When my oldest son was twelve years old, I made the mistake of purchasing him a shirt without him being present. I thought it would look so great on him. I came home with a huge smile on my face as I shared with him that I had a surprise. His giant smile turned to a disgusted face as I pulled a pink polo shirt out of the bag.
“Are you serious?” he said with the disgust still lingering on his face. I loved it when boys wore pink, and I spent the next few minutes explaining to him that it was cool for boys to wear pink and that he should just give it a try. He did not give it a try. He did not think that his mother’s style advice was worth taking.
So that adorable pink polo hung in his closet for months until one day everything changed. It was early on a Sunday morning and we were rushing around to head out the door for church when I saw him walking down the stairs. His black Converse shoes and denim jeans were a normal sight, but I stopped in my tracks when I noticed he was wearing the pink polo. I tried to act calm and not make a scene, but he noticed my shock and confusion and casually said, “Donnie told me real men wear pink.”
I could write a whole book about moments like this. Moments when I get so tired of trying to convince my boys of something, but then another important person in their life says it just one time and they’re all in. This, among many other reasons, is why I believe it is so important to create an “army” around your children.
You see, Donnie worked with me at the church and would often hang out with my boys and play video games with them. I scheduled these moments on purpose. I had a handful of men I trusted and unapologetically asked to spend time with my boys. I would ask them to take them to do simple things, such as let my boys help clean out the garage or join them for a simple Saturday lunch.
So the shirt was more than a pink polo to me. It was a symbol of an army that surrounded my boys, showing them what a godly man looks like in the day-in and day-out happenings. I wanted them to believe that real men do wear pink, are kind to other people, clean out their cars, tip the waitress, and spend time pouring into boys being raised by single moms. I wanted them to believe that real men exist. I wanted them to believe they could easily grow up to be one of those men.
That little pink-shirt-wearing twelve-year-old is now a senior in high school. One night, feeling overwhelmed with all the things happening in his life, he laid down next to me on the bed and said, “I think I need to call Randy and ask him to lunch.” I knew what this meant. It meant that he was at the end of his rope and he needed more than his momma to listen to him. He needed Randy, a guy who had poured into him for 10 years, to listen and give him advice. He needed others to walk alongside him at this moment. He needed his army.
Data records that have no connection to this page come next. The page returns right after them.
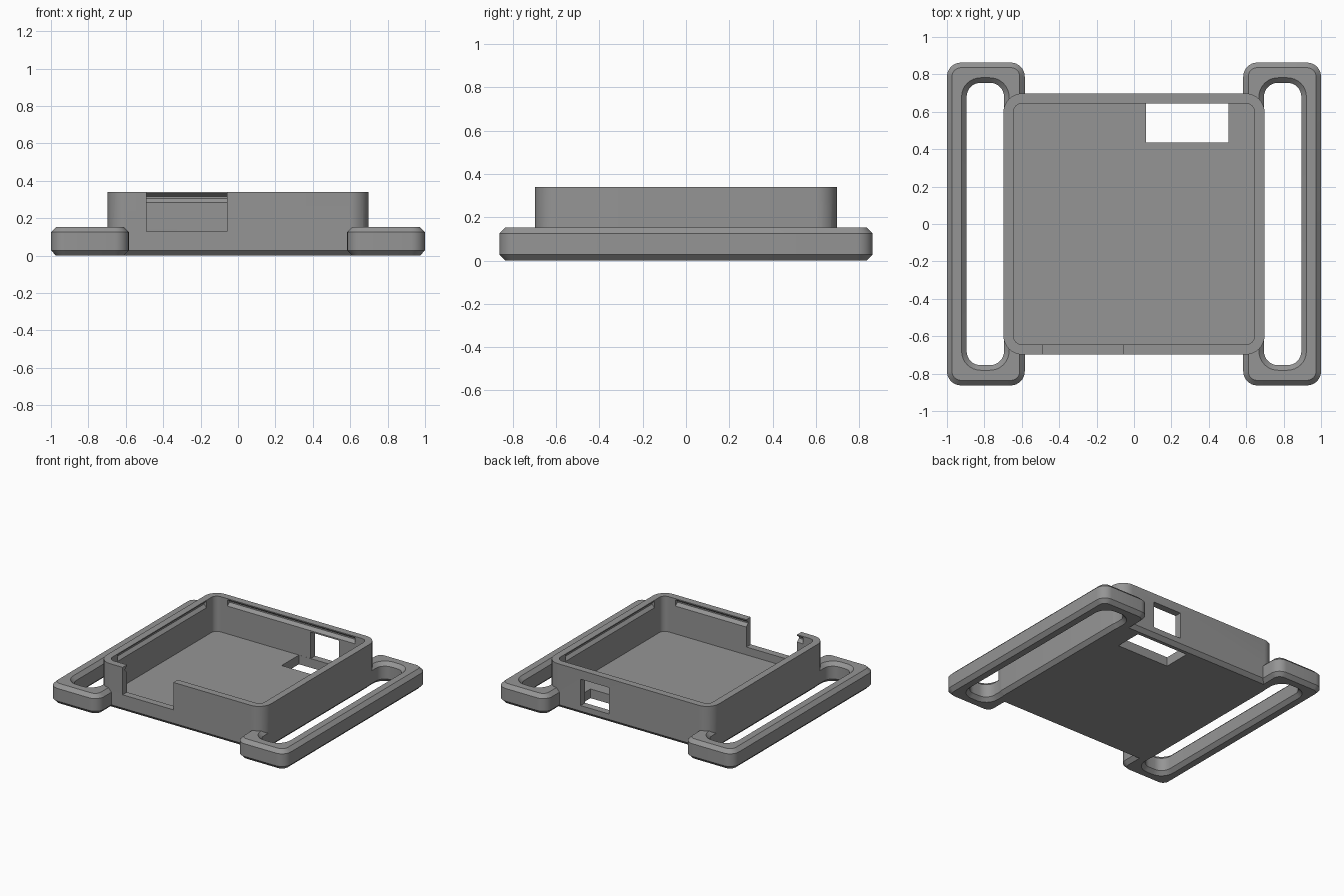
import bpy, bmesh, math
from mathutils import Matrix

if "Cube" in bpy.data.objects:
    bpy.data.objects.remove(bpy.data.objects["Cube"])

grey = bpy.data.materials.new("plain grey")
grey.diffuse_color = (0.30, 0.30, 0.30, 1)
grey.use_nodes = True
grey.node_tree.nodes["Principled BSDF"].inputs["Base Color"].default_value = grey.diffuse_color


def finish(name, bm):
    bmesh.ops.recalc_face_normals(bm, faces=bm.faces)
    mesh = bpy.data.meshes.new(name)
    bm.to_mesh(mesh)
    bm.free()
    mesh.materials.append(grey)
    obj = bpy.data.objects.new(name, mesh)
    bpy.context.collection.objects.link(obj)
    return obj


def loft(name, sections, cx=0.0, seg=8):
    """Stack rounded rectangles (half x, half y, radius, z) into a closed solid."""
    bm = bmesh.new()
    rings = []
    for hx, hy, r, z in sections:
        ring = []
        for q, (sx, sy) in enumerate([(1, 1), (-1, 1), (-1, -1), (1, -1)]):
            for i in range(seg + 1):
                a = math.pi / 2 * (q + i / seg)
                ring.append(bm.verts.new((cx + sx * (hx - r) + r * math.cos(a),
                                          sy * (hy - r) + r * math.sin(a), z)))
        rings.append(ring)
    n = len(rings[0])
    for low, high in zip(rings, rings[1:]):
        for i in range(n):
            j = (i + 1) % n
            bm.faces.new((low[i], low[j], high[j], high[i]))
    bm.faces.new(rings[0])
    bm.faces.new(rings[-1])
    return finish(name, bm)


def block(name, x0, x1, y0, y1, z0, z1):
    bm = bmesh.new()
    bmesh.ops.create_cube(bm, size=1)
    for v in bm.verts:
        v.co = ((x0 + x1) / 2 + v.co.x * (x1 - x0),
                (y0 + y1) / 2 + v.co.y * (y1 - y0),
                (z0 + z1) / 2 + v.co.z * (z1 - z0))
    return finish(name, bm)


def groove(name, angle):
    """Trapezoid prism that cuts a snap groove into one inner wall."""
    profile = [(0.61, 0.283), (0.645, 0.283), (0.667, 0.305),
               (0.667, 0.315), (0.645, 0.332), (0.61, 0.332)]
    bm = bmesh.new()
    ends = [[bm.verts.new((x, d, z)) for d, z in profile] for x in (-0.54, 0.54)]
    for i in range(6):
        j = (i + 1) % 6
        bm.faces.new((ends[0][i], ends[0][j], ends[1][j], ends[1][i]))
    bm.faces.new(ends[0])
    bm.faces.new(ends[1])
    bm.transform(Matrix.Rotation(angle, 4, 'Z'))
    return finish(name, bm)


def combine(target, tool, operation):
    mod = target.modifiers.new("cut", 'BOOLEAN')
    mod.operation = operation
    mod.solver = 'EXACT'
    mod.object = tool
    bpy.context.view_layer.objects.active = target
    bpy.ops.object.modifier_apply(modifier=mod.name)
    bpy.data.objects.remove(tool, do_unlink=True)


# Tray body with chamfered bottom edge
tray = loft("tray_with_strap_loops", [(0.671, 0.671, 0.073, 0), (0.698, 0.698, 0.10, 0.028),
                                      (0.698, 0.698, 0.10, 0.34)])

# Strap loops on both sides, each with a flared slot
for side in (-1, 1):
    loop = loft("strap_loop", [(0.181, 0.836, 0.048, 0), (0.208, 0.863, 0.075, 0.028),
                               (0.208, 0.863, 0.075, 0.125), (0.181, 0.836, 0.048, 0.152)],
                side * 0.792)
    slot = loft("slot_cutter", [(0.137, 0.792, 0.112, -0.01), (0.10, 0.755, 0.075, 0.027),
                                (0.10, 0.755, 0.075, 0.125), (0.137, 0.792, 0.112, 0.162)],
                side * 0.795)
    combine(loop, slot, 'DIFFERENCE')
    combine(tray, loop, 'UNION')

# Inner cavity
combine(tray, loft("cavity_cutter", [(0.645, 0.645, 0.047, 0.07), (0.645, 0.645, 0.047, 0.5)]),
        'DIFFERENCE')

# Snap grooves under the rim on all four walls
for k in range(4):
    combine(tray, groove("groove_cutter", k * math.pi / 2), 'DIFFERENCE')

# Front notch, floor opening and back window
combine(tray, block("notch_cutter", -0.49, -0.06, -0.8, -0.6, 0.13, 0.5), 'DIFFERENCE')
combine(tray, block("floor_cutter", 0.065, 0.505, 0.435, 0.644, -0.1, 0.2), 'DIFFERENCE')
combine(tray, block("window_cutter", 0.165, 0.405, 0.6, 0.8, 0.07, 0.272), 'DIFFERENCE')

# Smooth the round corners, keep edges crisp
bpy.ops.object.select_all(action='DESELECT')
tray.select_set(True)
bpy.context.view_layer.objects.active = tray
bpy.ops.object.shade_smooth_by_angle(angle=math.radians(30))
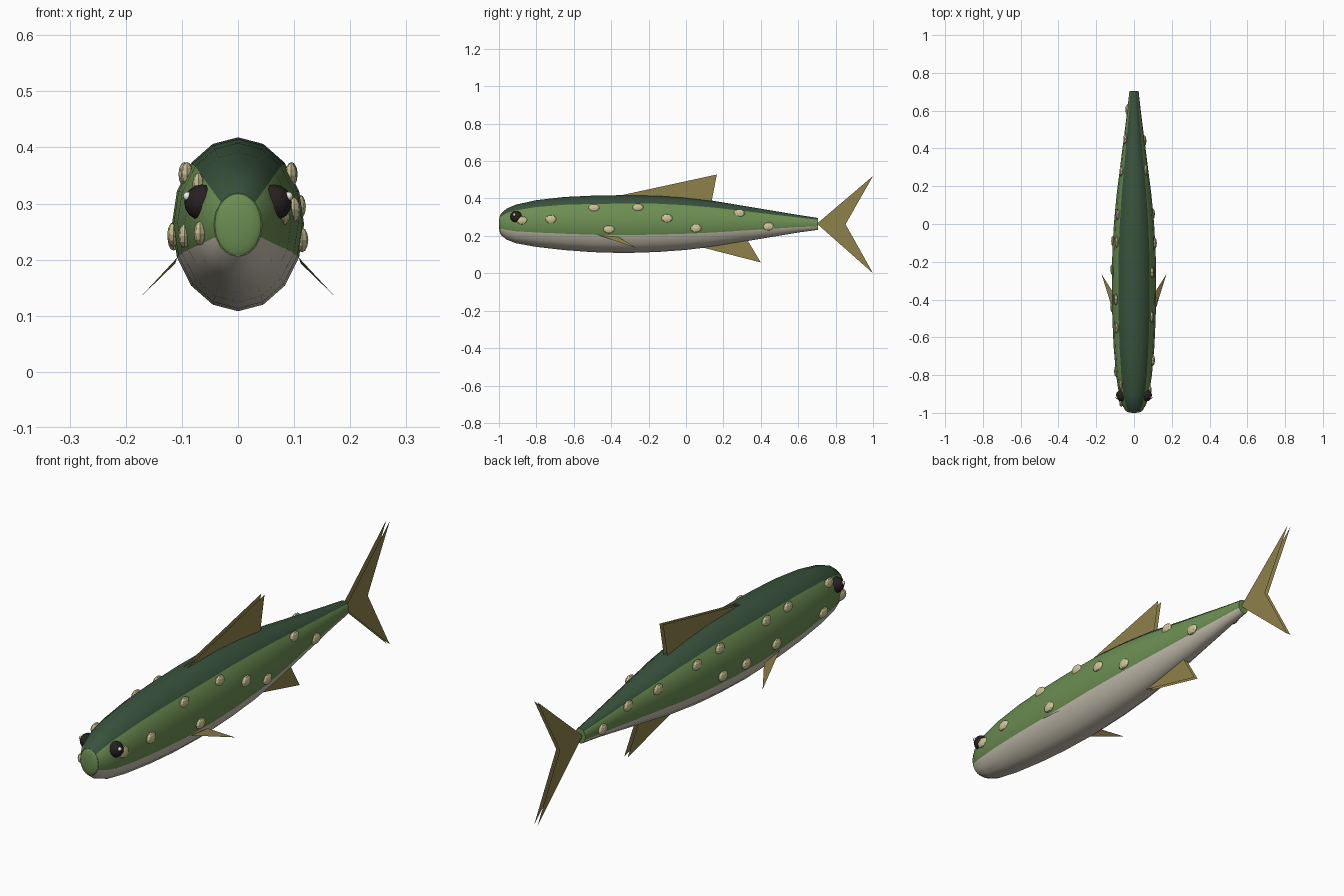
import bpy, bmesh, math

if "Cube" in bpy.data.objects:
    bpy.data.objects.remove(bpy.data.objects["Cube"])

def material(name, rgb):
    m = bpy.data.materials.new(name)
    m.diffuse_color = (*rgb, 1)
    m.use_nodes = True
    m.node_tree.nodes["Principled BSDF"].inputs["Base Color"].default_value = m.diffuse_color
    return m

BACK = material("back_green", (0.04, 0.085, 0.045))
FLANK = material("flank_green", (0.15, 0.27, 0.085))
BELLY = material("belly_cream", (0.58, 0.54, 0.44))
FIN = material("fin_olive", (0.27, 0.22, 0.07))
SPOT = material("spot_cream", (0.62, 0.56, 0.31))
EYE = material("eye_dark", (0.02, 0.015, 0.015))
GLINT = material("glint_white", (0.85, 0.83, 0.78))

def make_object(name, bm, mats):
    me = bpy.data.meshes.new(name)
    bm.to_mesh(me)
    bm.free()
    for m in mats:
        me.materials.append(m)
    ob = bpy.data.objects.new(name, me)
    bpy.context.collection.objects.link(ob)
    return ob

def ellipsoid(name, loc, radii, mat, u=12, v=8, smooth=True):
    bm = bmesh.new()
    bmesh.ops.create_uvsphere(bm, u_segments=u, v_segments=v, radius=1)
    for f in bm.faces:
        f.smooth = smooth
    ob = make_object(name, bm, [mat])
    ob.location = loc
    ob.scale = radii
    return ob

# Body stations: y, centre z, half height (width is a fixed ratio)
STATIONS = [(-0.99, 0.262, 0.057), (-0.96, 0.263, 0.082), (-0.91, 0.264, 0.103),
            (-0.80, 0.266, 0.125), (-0.65, 0.266, 0.142), (-0.50, 0.264, 0.151),
            (-0.33, 0.263, 0.155), (-0.15, 0.265, 0.151), (0.0, 0.265, 0.140),
            (0.15, 0.265, 0.122), (0.30, 0.265, 0.097), (0.45, 0.265, 0.072),
            (0.60, 0.265, 0.047), (0.705, 0.264, 0.032)]
RATIO = 0.76
SIDES = 16

def section(y):
    for (y0, c0, r0), (y1, c1, r1) in zip(STATIONS, STATIONS[1:]):
        if y <= y1:
            t = (y - y0) / (y1 - y0)
            return c0 + (c1 - c0) * t, r0 + (r1 - r0) * t

def surface_x(y, z):
    c, r = section(y)
    return RATIO * r * math.sqrt(max(0.05, 1 - ((z - c) / r) ** 2))

# Body: lofted rings with back, flank and belly bands
bm = bmesh.new()
rings = []
for y, c, r in STATIONS:
    rings.append([bm.verts.new((RATIO * r * math.cos(2 * math.pi * i / SIDES), y,
                                c + r * math.sin(2 * math.pi * i / SIDES)))
                  for i in range(SIDES)])
for a, b in zip(rings, rings[1:]):
    for i in range(SIDES):
        j = (i + 1) % SIDES
        f = bm.faces.new((a[i], a[j], b[j], b[i]))
        f.smooth = True
        f.material_index = 0 if 2 <= i < 6 else 2 if 9 <= i < 15 else 1
for ring in (rings[0], rings[-1]):
    bm.faces.new(ring).material_index = 1
bmesh.ops.recalc_face_normals(bm, faces=bm.faces[:])
make_object("body", bm, [BACK, FLANK, BELLY])

# Blunt snout
ellipsoid("snout", (0, -0.987, 0.262), (0.043, 0.013, 0.057), FLANK, 20, 10)

# Upright fins: a pair of thin parallel sheets each
def upright_fin(name, outline, half=0.008):
    bm = bmesh.new()
    for s in (-1, 1):
        vs = [bm.verts.new((s * half, y, z)) for y, z in outline]
        f = bm.faces.new(vs)
        f.normal_update()
        if f.normal.x * s < 0:
            f.normal_flip()
    make_object(name, bm, [FIN])

upright_fin("dorsal_fin", [(-0.37, 0.412), (0.165, 0.528), (0.135, 0.375), (-0.1, 0.40)])
upright_fin("anal_fin", [(0.08, 0.14), (0.40, 0.058), (0.33, 0.175), (0.2, 0.16)])
upright_fin("tail_fin", [(0.70, 0.265), (1.0, 0.52), (0.853, 0.262), (1.0, 0.0)])

# Side fins, eyes and glints
for s, side in ((1, "right"), (-1, "left")):
    bm = bmesh.new()
    vs = [bm.verts.new((s * x, y, z)) for x, y, z in
          ((0.108, -0.47, 0.204), (0.112, -0.36, 0.193), (0.172, -0.265, 0.135))]
    bm.faces.new(vs)
    make_object("pectoral_fin_" + side, bm, [FIN])
    ellipsoid("eye_" + side, (s * 0.064, -0.908, 0.302), (0.032, 0.032, 0.032), EYE, 12, 8)
    ellipsoid("eye_glint_" + side, (s * 0.09, -0.918, 0.313), (0.008, 0.008, 0.008), GLINT, 8, 6)

# Raised spots, scattered differently on each side
SPOTS = {1: [(-0.877, 0.283), (-0.722, 0.289), (-0.492, 0.35), (-0.257, 0.352),
             (-0.412, 0.235), (-0.102, 0.294), (0.053, 0.241), (0.285, 0.321),
             (0.44, 0.251)],
         -1: [(-0.94, 0.247), (-0.85, 0.333), (-0.78, 0.242), (-0.55, 0.352),
              (-0.40, 0.352), (-0.44, 0.245), (-0.24, 0.238), (-0.09, 0.242),
              (-0.096, 0.35), (0.05, 0.335), (0.28, 0.315), (0.45, 0.305),
              (0.605, 0.262)]}
for s, places in SPOTS.items():
    for k, (y, z) in enumerate(places):
        ellipsoid(f"spot_{'right' if s > 0 else 'left'}_{k + 1}",
                  (s * surface_x(y, z), y, z), (0.011, 0.03, 0.022), SPOT, 8, 6, False)
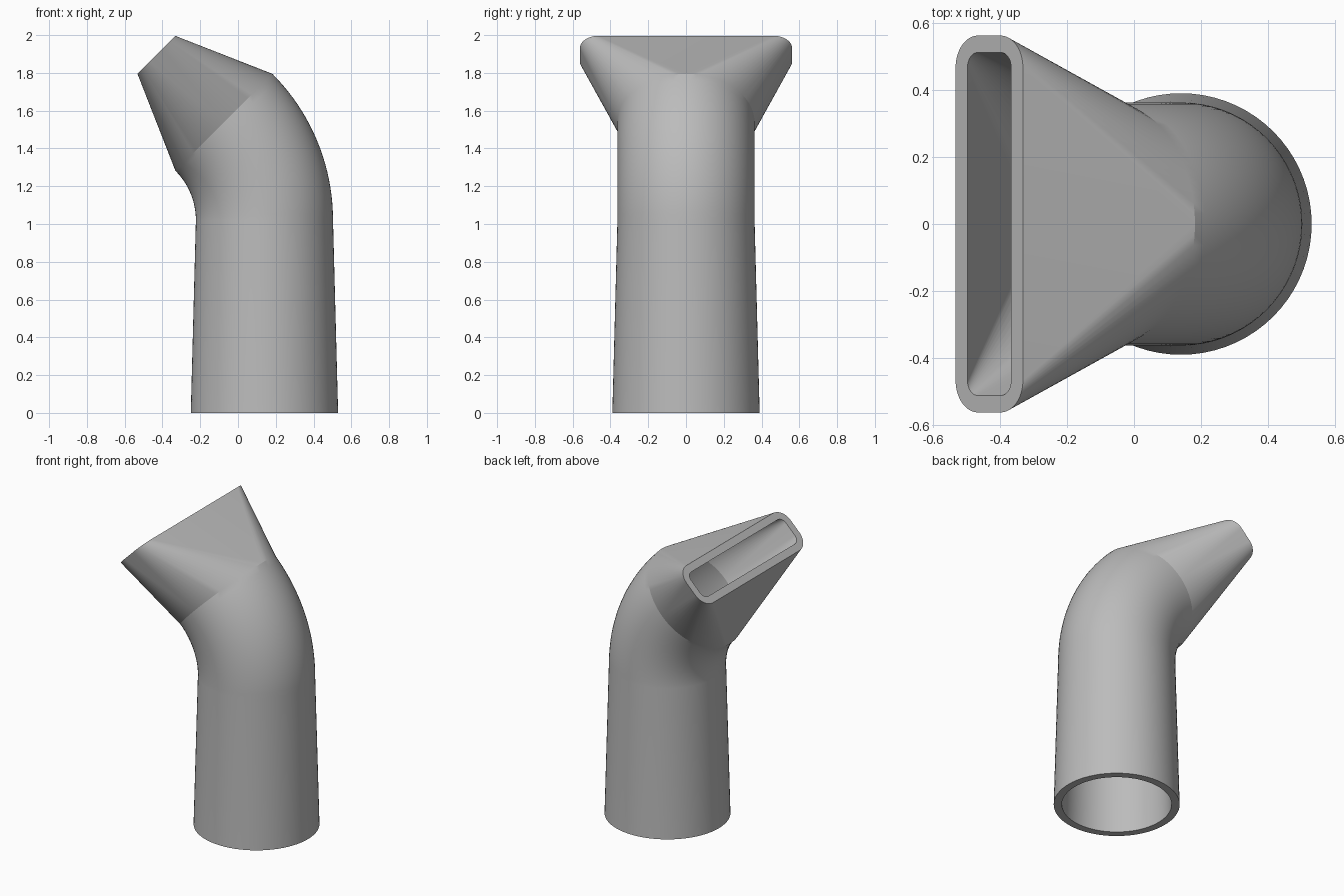
import bpy
import bmesh
from math import sin, cos, pi, radians
from mathutils import Vector

cube = bpy.data.objects.get("Cube")
if cube:
    bpy.data.objects.remove(cube, do_unlink=True)

grey = bpy.data.materials.new("plain_grey")
grey.use_nodes = True
colour = (0.5, 0.5, 0.5, 1)
grey.diffuse_color = colour
grey.node_tree.nodes["Principled BSDF"].inputs["Base Color"].default_value = colour

STEPS = 18                    # segments per quarter turn
WALL = 0.05
TUBE_X, BASE_R, TUBE_R = 0.14, 0.39, 0.363
BEND_Z, BEND_R, BEND = 1.02, 0.733, radians(45)
NOZZLE_LEN = 0.505
SLOT_U, SLOT_V, CORNER = 0.047, 0.467, 0.095


def ring(bm, centre, tilt, radius, half_u=0, half_v=0):
    """Rounded rectangle across the tube axis; a circle when the halves are zero."""
    u, v = Vector((cos(tilt), 0, sin(tilt))), Vector((0, 1, 0))
    verts = []
    for q, (su, sv) in enumerate(((1, 1), (-1, 1), (-1, -1), (1, -1))):
        for i in range(STEPS + 1):
            a = (q + i / STEPS) * pi / 2
            p = u * (su * half_u + radius * cos(a)) + v * (sv * half_v + radius * sin(a))
            verts.append(bm.verts.new(centre + p))
    return verts


def bridge(bm, a, b):
    n = len(a)
    for i in range(n):
        j = (i + 1) % n
        bm.faces.new((a[i], a[j], b[j], b[i]))


def skin(bm, inset):
    """Straight taper, bend and flared nozzle, set in from the outside by inset."""
    rings = [ring(bm, Vector((TUBE_X, 0, 0)), 0, BASE_R - inset)]
    bends = 20
    for i in range(bends + 1):
        t = BEND * i / bends
        c = Vector((TUBE_X - BEND_R * (1 - cos(t)), 0, BEND_Z + BEND_R * sin(t)))
        rings.append(ring(bm, c, t, TUBE_R - inset))
    tip = c + Vector((-sin(BEND), 0, cos(BEND))) * NOZZLE_LEN
    rings.append(ring(bm, tip, BEND, CORNER - inset, SLOT_U, SLOT_V))
    for a, b in zip(rings, rings[1:]):
        bridge(bm, a, b)
    return rings[0], rings[-1]


# Hollow nozzle: outer and inner skins joined by rims at both ends
bm = bmesh.new()
outer_base, outer_tip = skin(bm, 0)
inner_base, inner_tip = skin(bm, WALL)
bridge(bm, outer_base, inner_base)
bridge(bm, outer_tip, inner_tip)
bmesh.ops.remove_doubles(bm, verts=bm.verts[:], dist=0.0001)
bmesh.ops.recalc_face_normals(bm, faces=bm.faces[:])

mesh = bpy.data.meshes.new("nozzle_tube")
bm.to_mesh(mesh)
bm.free()
mesh.materials.append(grey)
tube = bpy.data.objects.new("nozzle_tube", mesh)
bpy.context.collection.objects.link(tube)

bpy.ops.object.select_all(action="DESELECT")
tube.select_set(True)
bpy.context.view_layer.objects.active = tube
bpy.ops.object.shade_smooth_by_angle(angle=radians(15))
We are not raising children; we are raising men and women. We must show our children what it looks like to grow up and be good. We need to be adamant about surrounding our children with trusted adults who are on the same page as we are. Be unapologetic about finding an army to help you raise your children. Otherwise, you might waste $20 on a pink polo that will never be worn.